• _The task_
When a line in the material contains the word "bmesh", copy it.

• _Given records_
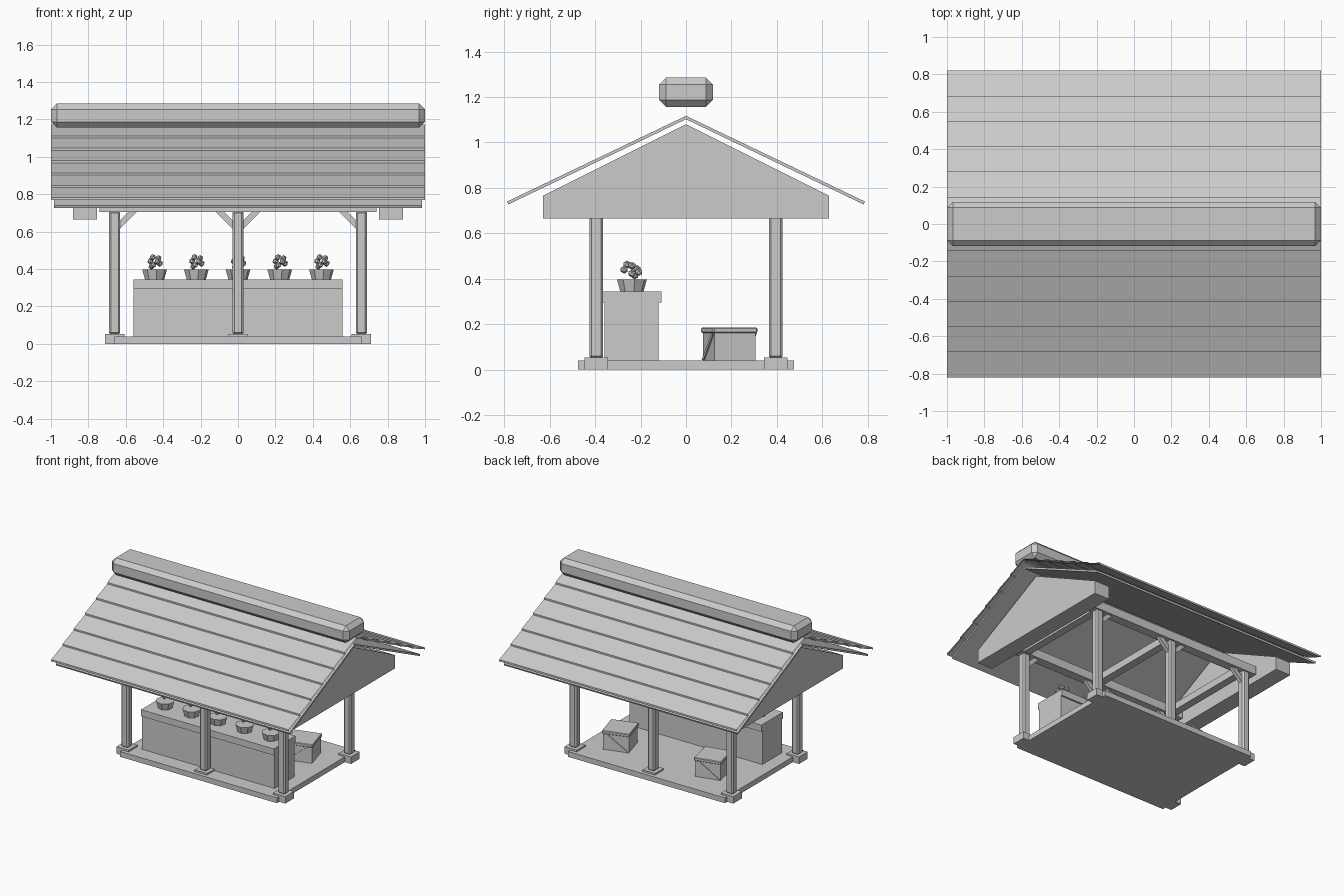
import bpy, bmesh
from math import sin, cos, pi, radians
from mathutils import Matrix, Vector

if "Cube" in bpy.data.objects:
    bpy.data.objects.remove(bpy.data.objects["Cube"])


def finish(name, bm):
    bmesh.ops.recalc_face_normals(bm, faces=bm.faces)
    me = bpy.data.meshes.new(name)
    bm.to_mesh(me)
    bm.free()
    ob = bpy.data.objects.new(name, me)
    bpy.context.collection.objects.link(ob)
    return ob


def box(name, lo, hi, bevel=0):
    bm = bmesh.new()
    size = [h - l for l, h in zip(lo, hi)]
    mid = [(h + l) / 2 for l, h in zip(lo, hi)]
    bmesh.ops.create_cube(bm, size=1, matrix=Matrix.Translation(mid) @ Matrix.Diagonal((*size, 1)))
    if bevel:
        bmesh.ops.bevel(bm, geom=bm.edges[:], offset=bevel, segments=1, affect='EDGES')
    return finish(name, bm)


def prism(name, profile, axis, a, b, caps=True):
    """Extrude a 2D profile along x (profile = y,z) or y (profile = x,z)."""
    bm = bmesh.new()
    place = (lambda p, t: (t, p[0], p[1])) if axis == 'x' else (lambda p, t: (p[0], t, p[1]))
    ends = [[bm.verts.new(place(p, t)) for p in profile] for t in (a, b)]
    n = len(profile)
    for i in range(n):
        j = (i + 1) % n
        bm.faces.new((ends[0][i], ends[0][j], ends[1][j], ends[1][i]))
    if caps:
        bm.faces.new(ends[0])
        bm.faces.new(ends[1])
    return finish(name, bm)


# floor platform
box("floor", (-0.66, -0.475, 0), (0.66, 0.475, 0.04))

# posts with footings, braces and beams
for side, y in (("front", -0.395), ("back", 0.395)):
    for x in (-0.66, 0, 0.66):
        box(side + "_footing", (x - 0.052, y - 0.052, 0), (x + 0.052, y + 0.052, 0.053))
        post = box(side + "_post", (x - 0.03, y - 0.03, 0.05), (x + 0.03, y + 0.03, 0.71))
        bev = post.modifiers.new("chamfer", 'BEVEL')
        bev.width = 0.01
        bev.segments = 1
        for s in (-1, 1):
            if x * s <= 0:
                shape = [(0.028, 0.615), (0.028, 0.66), (0.075, 0.707), (0.12, 0.707)]
                prism(side + "_brace", [(x + s * u, z) for u, z in shape], 'y', y - 0.015, y + 0.015)
    box(side + "_beam", (-0.74, y - 0.035, 0.705), (0.74, y + 0.035, 0.77))
for x in (-0.66, 0, 0.66):
    box("cross_beam", (x - 0.03, -0.39, 0.71), (x + 0.03, 0.39, 0.765))

# thick gable ends
gable = [(-0.63, 0.665), (0.63, 0.665), (0.63, 0.765), (0, 1.08), (-0.63, 0.765)]
prism("left_gable", gable, 'x', -0.883, -0.755)
prism("right_gable", gable, 'x', 0.755, 0.883)

# thin roof deck
prism("roof_deck", [(-0.787, 0.74), (0, 1.117), (0.787, 0.74), (0.782, 0.727), (0, 1.102), (-0.782, 0.727)],
      'x', -0.985, 0.985)

# overlapping roof boards, open at their ends
for side, s in (("front", -1), ("back", 1)):
    for i in range(6):
        y0, z0 = 0.82 - 0.135 * i, 0.768 + 0.066 * i
        y1, z1 = max(y0 - 0.15, 0), z0 + 0.064
        board = [(s * y0, z0), (s * y0, z0 + 0.014), (s * y1, z1 + 0.010), (s * y1, z1)]
        prism(side + "_roof_board", board, 'x', -1, 1, caps=False)

# chamfered ridge beam
box("ridge_beam", (-1, -0.118, 1.156), (1, 0.118, 1.285), bevel=0.031)

# counter
box("counter_body", (-0.56, -0.358, 0.04), (0.56, -0.12, 0.296))
box("counter_top", (-0.56, -0.367, 0.295), (0.56, -0.107, 0.345))

# flower pots with small clusters of blobs
blobs = [(0.020, 0.000, 0.112), (-0.010, -0.022, 0.118), (0.015, -0.034, 0.095),
         (-0.022, 0.022, 0.098), (0.028, 0.030, 0.085), (-0.006, 0.000, 0.078), (-0.016, 0.012, 0.070)]
for k in range(5):
    x, y, z = -0.446 + 0.223 * k, -0.238, 0.345
    bm = bmesh.new()
    bmesh.ops.create_cone(bm, cap_ends=True, segments=8, radius1=0.052, radius2=0.067, depth=0.052,
                          matrix=Matrix.Translation((x, y, z + 0.026)) @ Matrix.Rotation(radians(10), 4, 'Z'))
    finish("pot", bm)
    bm = bmesh.new()
    for b in blobs:
        bmesh.ops.create_icosphere(bm, subdivisions=1, radius=0.018,
                                   matrix=Matrix.Translation(Vector((x, y, z)) + Vector(b)))
    finish("pot_plant", bm)

# crates with lids and diagonal battens
for x, turn in ((0.42, 16), (-0.36, 13)):
    h = 0.094
    parts = [box("crate_body", (-h, -h, 0.04), (h, h, 0.165)),
             box("crate_lid", (-h - 0.007, -h - 0.007, 0.162), (h + 0.007, h + 0.007, 0.185), bevel=0.004)]
    batten = [(-h, 0.042), (-h + 0.03, 0.042), (h, 0.162), (h - 0.03, 0.162)]
    for s in (-1, 1):
        parts.append(prism("crate_batten", batten, 'y', s * (h - 0.004), s * (h + 0.006)))
    for p in parts:
        p.data.transform(Matrix.Translation((x, 0.19, 0)) @ Matrix.Rotation(radians(turn), 4, 'Z'))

• _Exercise result_
import bpy, bmesh
    bmesh.ops.recalc_face_normals(bm, faces=bm.faces)
    bm = bmesh.new()
    bmesh.ops.create_cube(bm, size=1, matrix=Matrix.Translation(mid) @ Matrix.Diagonal((*size, 1)))
        bmesh.ops.bevel(bm, geom=bm.edges[:], offset=bevel, segments=1, affect='EDGES')
    bm = bmesh.new()
    bm = bmesh.new()
    bmesh.ops.create_cone(bm, cap_ends=True, segments=8, radius1=0.052, radius2=0.067, depth=0.052,
    bm = bmesh.new()
        bmesh.ops.create_icosphere(bm, subdivisions=1, radius=0.018,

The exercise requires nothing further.